To be fat hasn’t always occasioned the level of hysteria that this condition receives today and indeed was once considered an admirable trait. Fat Shame: Stigma and the Fat Body in American Culture explores this arc, from veneration to shame, examining the historic roots of our contemporary anxiety about fatness. Tracing the cultural denigration of fatness to the mid 19th century, Amy Farrell argues that the stigma associated with a fat body preceded any health concerns about a large body size. Firmly in place by the time the diet industry began to flourish in the 1920s, the development of fat stigma was related not only to cultural anxieties that emerged during the modern period related to consumer excess, but, even more profoundly, to prevailing ideas about race, civilization and evolution. For 19th and early 20th century thinkers, fatness was a key marker of inferiority, of an uncivilized, barbaric, and primitive body. This ideathat fatness is a sign of a primitive personendures today, fueling both our $60 billion “war on fat” and our cultural distress over the “obesity epidemic.”

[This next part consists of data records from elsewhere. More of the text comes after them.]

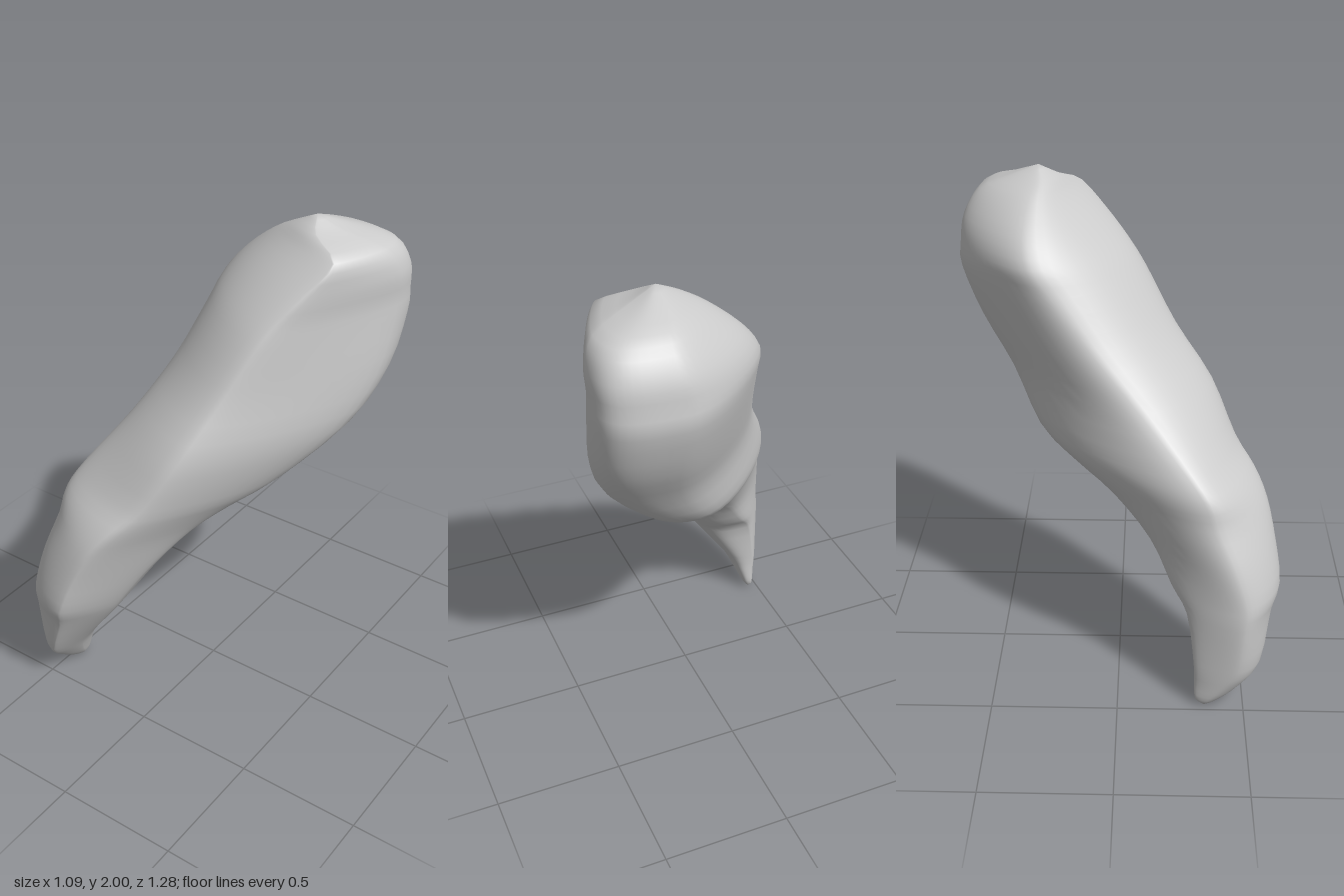
import * as THREE from 'three';

const TIP = new THREE.Vector3(-0.465, 0, 0.345);
const CROWN = new THREE.Vector3(0.24, 2, -0.32);

// Horizontal sections: height, then x and z of the left edge, front ridge,
// right edge and back edge
const SECTIONS = [
  [0.03, -0.488, 0.36, -0.465, 0.40, -0.44, 0.35, -0.465, 0.31],
  [0.1, -0.51, 0.41, -0.455, 0.485, -0.41, 0.39, -0.46, 0.305],
  [0.2, -0.53, 0.46, -0.42, 0.565, -0.36, 0.42, -0.46, 0.30],
  [0.4, -0.545, 0.48, -0.34, 0.605, -0.22, 0.41, -0.42, 0.27],
  [0.5, -0.54, 0.48, -0.31, 0.635, -0.16, 0.39, -0.35, 0.205],
  [0.65, -0.52, 0.43, -0.26, 0.615, -0.07, 0.32, -0.25, 0.12],
  [0.8, -0.485, 0.36, -0.19, 0.58, 0.04, 0.20, -0.12, -0.04],
  [0.9, -0.475, 0.33, -0.12, 0.53, 0.15, 0.08, 0, -0.205],
  [1.0, -0.43, 0.26, -0.04, 0.455, 0.275, -0.05, 0.08, -0.33],
  [1.2, -0.31, 0.08, 0.06, 0.36, 0.445, -0.25, 0.20, -0.44],
  [1.4, -0.225, -0.10, 0.14, 0.215, 0.52, -0.38, 0.25, -0.56],
  [1.6, -0.17, -0.25, 0.22, 0.10, 0.54, -0.45, 0.25, -0.635],
  [1.7, -0.145, -0.32, 0.27, 0.03, 0.54, -0.46, 0.25, -0.635],
  [1.8, -0.07, -0.34, 0.34, -0.06, 0.54, -0.44, 0.27, -0.62],
  [1.9, 0.05, -0.33, 0.40, -0.165, 0.495, -0.40, 0.28, -0.555],
  [1.955, 0.145, -0.315, 0.28, -0.24, 0.345, -0.34, 0.25, -0.44],
];
// Fullness of the loop after each edge: front, outer side, underside, inner side
const FULLNESS = [0.42, 0.2, 0.8, 0.32];
const QUARTER = 12;
const SIDES = QUARTER * 4;
const STEPS = 51;

// Quarter of a loop, square to the axes at both ends; the pull point is the
// corner where the two end tangents meet
function quarterCurve(from, to, q) {
  const pull = q % 2 === 0
    ? new THREE.Vector3(from.x, from.y, to.z)
    : new THREE.Vector3(to.x, from.y, from.z);
  return new THREE.CubicBezierCurve3(
    from, from.clone().lerp(pull, FULLNESS[q]), to.clone().lerp(pull, FULLNESS[q]), to);
}

export function createModel() {
  // Four long edges run from the tip to the crown
  const edges = [1, 3, 5, 7].map((c) => new THREE.CatmullRomCurve3(
    [TIP, ...SECTIONS.map((s) => new THREE.Vector3(s[c], s[0], s[c + 1])), CROWN],
    false, 'catmullrom'));

  // A rounded loop through the four edges at each step
  const points = [];
  for (let i = 1; i < STEPS; i++) {
    const corners = edges.map((edge) => edge.getPoint(i / STEPS));
    corners.forEach((corner, q) => {
      const curve = quarterCurve(corner, corners[(q + 1) % 4], q);
      points.push(...curve.getPoints(QUARTER).slice(0, QUARTER));
    });
  }
  const top = points.length - SIDES;
  const tip = points.push(TIP) - 1;
  const crown = points.push(CROWN) - 1;

  // Skin between the loops, closed by a fan at each end
  const index = [];
  for (let j = 0; j < SIDES; j++) {
    const k = (j + 1) % SIDES;
    for (let i = 0; i < top; i += SIDES) {
      index.push(i + j, i + k, i + SIDES + j, i + k, i + SIDES + k, i + SIDES + j);
    }
    index.push(tip, k, j, top + j, top + k, crown);
  }
  const geometry = new THREE.BufferGeometry().setFromPoints(points);
  geometry.setIndex(index);
  geometry.computeVertexNormals();

  const horn = new THREE.Mesh(geometry, new THREE.MeshStandardMaterial({ color: 0xcccccc }));
  horn.name = 'curvedHorn';
  const group = new THREE.Group();
  group.name = 'horn';
  group.add(horn);
  return group;
}
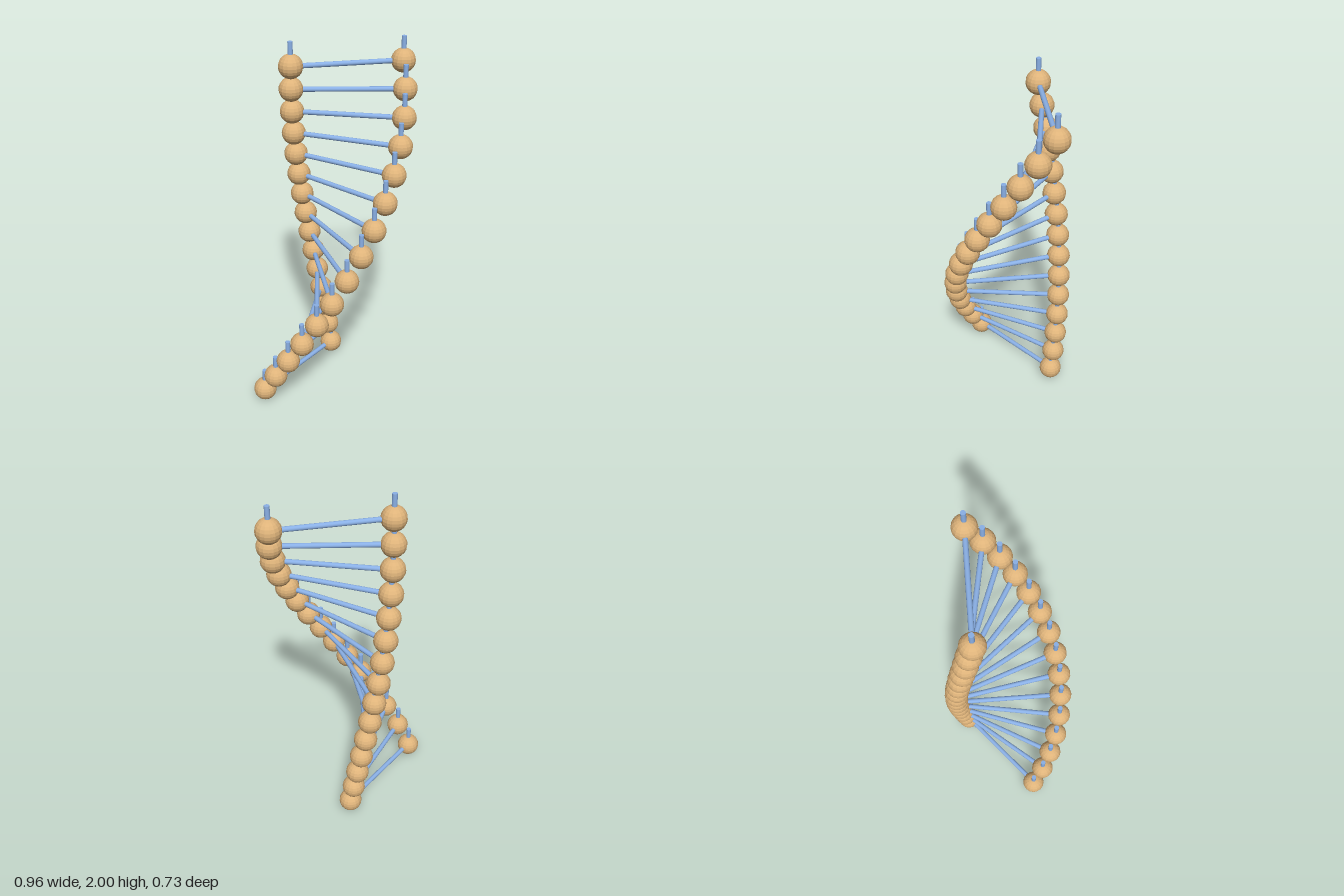
import * as THREE from 'three';

export function createModel() {
  const model = new THREE.Group();
  model.name = 'twistedLadder';

  const tan = new THREE.MeshStandardMaterial({ color: 0xdeb37a, flatShading: true });
  const blue = new THREE.MeshStandardMaterial({ color: 0x8ab0e6 });

  const count = 15, rise = 0.1289, baseY = 0.0665;
  const outer = -0.47, inner = 0.125; // strand distances from the twist axis
  const twist = THREE.MathUtils.degToRad(10);

  const ballGeo = new THREE.SphereGeometry(0.065, 16, 12);
  const pegGeo = new THREE.CylinderGeometry(0.0135, 0.0135, rise, 16).translate(0, rise / 2, 0);
  const rungGeo = new THREE.CylinderGeometry(0.0135, 0.0135, inner - outer, 16)
    .rotateZ(Math.PI / 2)
    .translate((inner + outer) / 2, 0, 0);

  const add = (parent, name, geometry, material, x = 0) => {
    const mesh = new THREE.Mesh(geometry, material);
    mesh.name = name;
    mesh.position.x = x;
    parent.add(mesh);
  };

  // Each step is one rung with a ball and an upright peg at both ends
  for (let i = 0; i < count; i++) {
    const step = new THREE.Group();
    step.name = `step${i + 1}`;
    step.position.set(0.055, baseY + i * rise, -0.175);
    step.rotation.y = i * twist;
    add(step, 'rung', rungGeo, blue);
    for (const [side, x] of [['outer', outer], ['inner', inner]]) {
      add(step, `${side}Ball`, ballGeo, tan, x);
      add(step, `${side}Peg`, pegGeo, blue, x);
    }
    model.add(step);
  }
  return model;
}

Farrell draws on a wide array of sources, including political cartoons, popular literature, postcards, advertisements, and physicians’ manuals, to explore the link between our historic denigration of fatness and our contemporary concern over obesity. Her work sheds particular light on feminisms’ fraught relationship to fatness. From the white suffragists of the early 20th century to contemporary public figures like Oprah Winfrey, Monica Lewinsky, and even the Obama family, Farrell explores the ways that those who seek to shed stigmatized identitieswhether of gender, race, ethnicity or classoften take part in weight reduction schemes and fat mockery in order to validate themselves as “civilized.” In sharp contrast to these narratives of fat shame are the ideas of contemporary fat activists, whose articulation of a new vision of the body Farrell explores in depth. This book is significant for anyone concerned about the contemporary “war on fat” and the ways that notions of the “civilized body” continue to legitimate discrimination and cultural oppression.
|Publisher:||New York University Press|
|Product dimensions:||6.10(w) x 9.10(h) x 0.80(d)|
About the Author
Amy Farrell is Professor of American Studies and Women’s and Gender Studies at Dickinson College in Carlisle, PA. She is also the author of Yours in Sisterhood: Ms. Magazine and the Promise of Popular Feminism . She lives in Carlisle with her husband and two children.
Table of Contents
1 Considering Fat Shame
2 Fat, Modernity, and the Problem of Excess
3 Fat and the Un-Civilized Body
4 Feminism, Citizenship, and Fat Stigma
5 Narrating Fat Shame
6 Refusing to Apologize
Conclusion: “The horror! The horror!”
About the Author